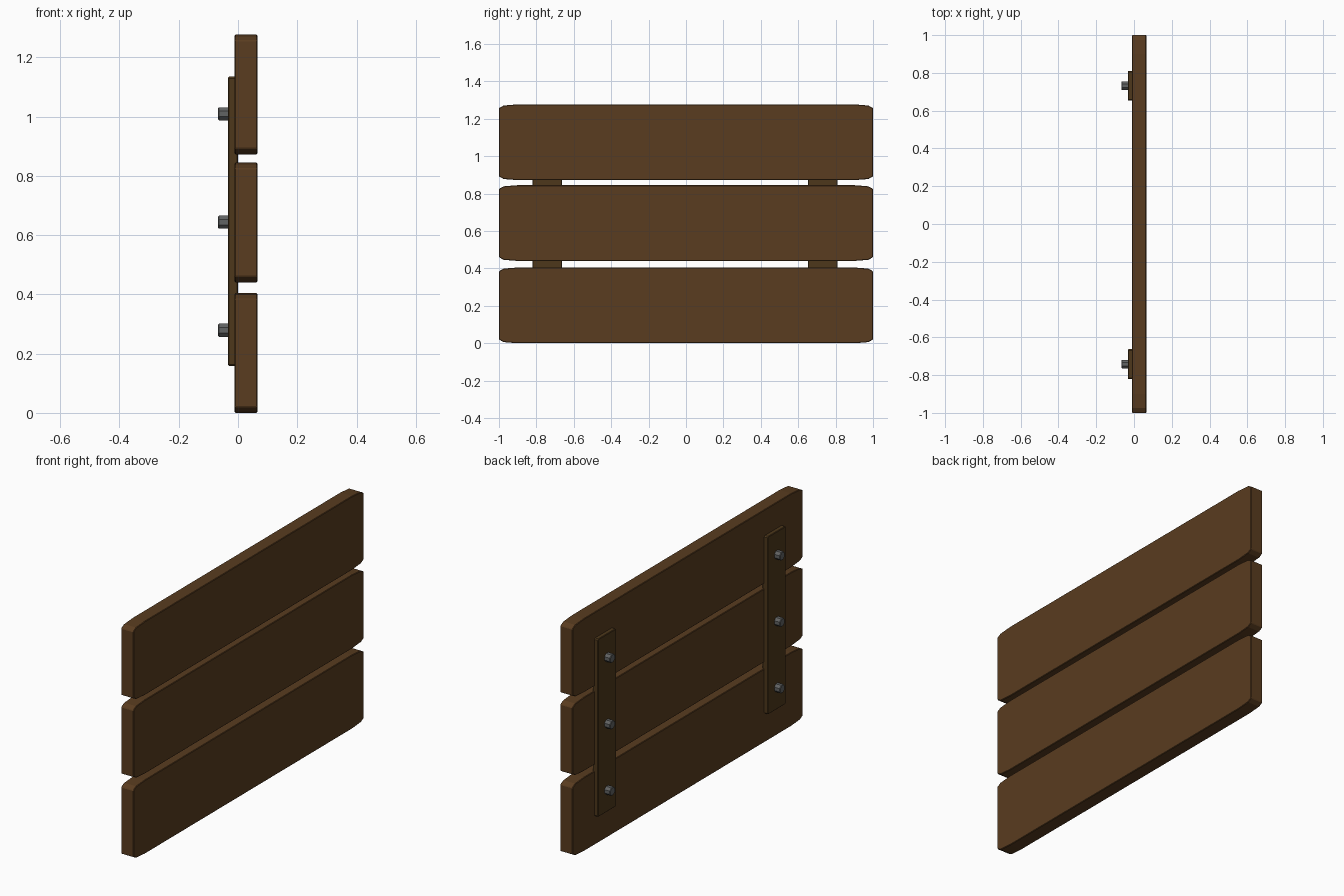
import bpy, bmesh, math
from mathutils import Matrix

if "Cube" in bpy.data.objects:
    bpy.data.objects.remove(bpy.data.objects["Cube"])


def material(name, rgb):
    m = bpy.data.materials.new(name)
    m.diffuse_color = (*rgb, 1)
    m.use_nodes = True
    m.node_tree.nodes["Principled BSDF"].inputs["Base Color"].default_value = m.diffuse_color
    return m


wood = material("plank_wood", (0.10, 0.045, 0.014))
dark_wood = material("batten_wood", (0.075, 0.039, 0.011))
metal = material("bolt_metal", (0.12, 0.125, 0.125))


def finish(name, bm, mat, bevel):
    bmesh.ops.recalc_face_normals(bm, faces=bm.faces)
    mesh = bpy.data.meshes.new(name)
    bm.to_mesh(mesh)
    bm.free()
    obj = bpy.data.objects.new(name, mesh)
    bpy.context.collection.objects.link(obj)
    mesh.materials.append(mat)
    mod = obj.modifiers.new("edge_bevel", 'BEVEL')
    mod.width = bevel
    mod.segments = 1
    mod.limit_method = 'ANGLE'
    mod.angle_limit = math.radians(60)
    return obj


def slab(name, outline, x0, x1, mat, bevel):
    """Extrude a (y, z) outline from x0 to x1."""
    bm = bmesh.new()
    face = bm.faces.new([bm.verts.new((x0, y, z)) for y, z in outline])
    ext = bmesh.ops.extrude_face_region(bm, geom=[face])
    verts = [v for v in ext["geom"] if isinstance(v, bmesh.types.BMVert)]
    bmesh.ops.translate(bm, verts=verts, vec=(x1 - x0, 0, 0))
    return finish(name, bm, mat, bevel)


# Three horizontal planks with worn, tapered corners
H = 0.405
corner = [(0.90, H / 2), (0.975, H / 2 - 0.006), (1.0, H / 2 - 0.02)]
right = corner + [(y, -z) for y, z in reversed(corner)]
outline = right + [(-y, -z) for y, z in right]
for name, z0 in (("bottom", 0.0), ("middle", 0.44), ("top", 0.872)):
    plank = slab(name + "_plank", outline, -0.011, 0.065, wood, 0.003)
    plank.location.z = z0 + H / 2

# Two vertical battens on the back, each with three bolts
for side, yc in (("left", -0.742), ("right", 0.732)):
    w, c, lo, hi = 0.079, 0.006, 0.158, 1.135
    rect = [(yc - w, lo + c), (yc - w + c, lo), (yc + w - c, lo), (yc + w, lo + c),
            (yc + w, hi - c), (yc + w - c, hi), (yc - w + c, hi), (yc - w, hi - c)]
    slab(side + "_batten", rect, -0.033, 0.0, dark_wood, 0.003)
    for i, z in enumerate((0.279, 0.644, 1.009)):
        bm = bmesh.new()
        bmesh.ops.create_cone(
            bm, cap_ends=True, segments=8, radius1=0.024, radius2=0.024, depth=0.047,
            matrix=Matrix.Translation((-0.0435, yc, z)) @ Matrix.Rotation(math.pi / 2, 4, 'Y')
            @ Matrix.Rotation(math.pi / 8, 4, 'Z'))
        finish(f"{side}_bolt_{i + 1}", bm, metal, 0.003)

> _ACTION ITEM_
Please copy each line of the material that has the string "bmesh" somewhere in it.

> _EXERCISE RESPONSE_
import bpy, bmesh, math
    bmesh.ops.recalc_face_normals(bm, faces=bm.faces)
    bm = bmesh.new()
    ext = bmesh.ops.extrude_face_region(bm, geom=[face])
    verts = [v for v in ext["geom"] if isinstance(v, bmesh.types.BMVert)]
    bmesh.ops.translate(bm, verts=verts, vec=(x1 - x0, 0, 0))
        bm = bmesh.new()
        bmesh.ops.create_cone(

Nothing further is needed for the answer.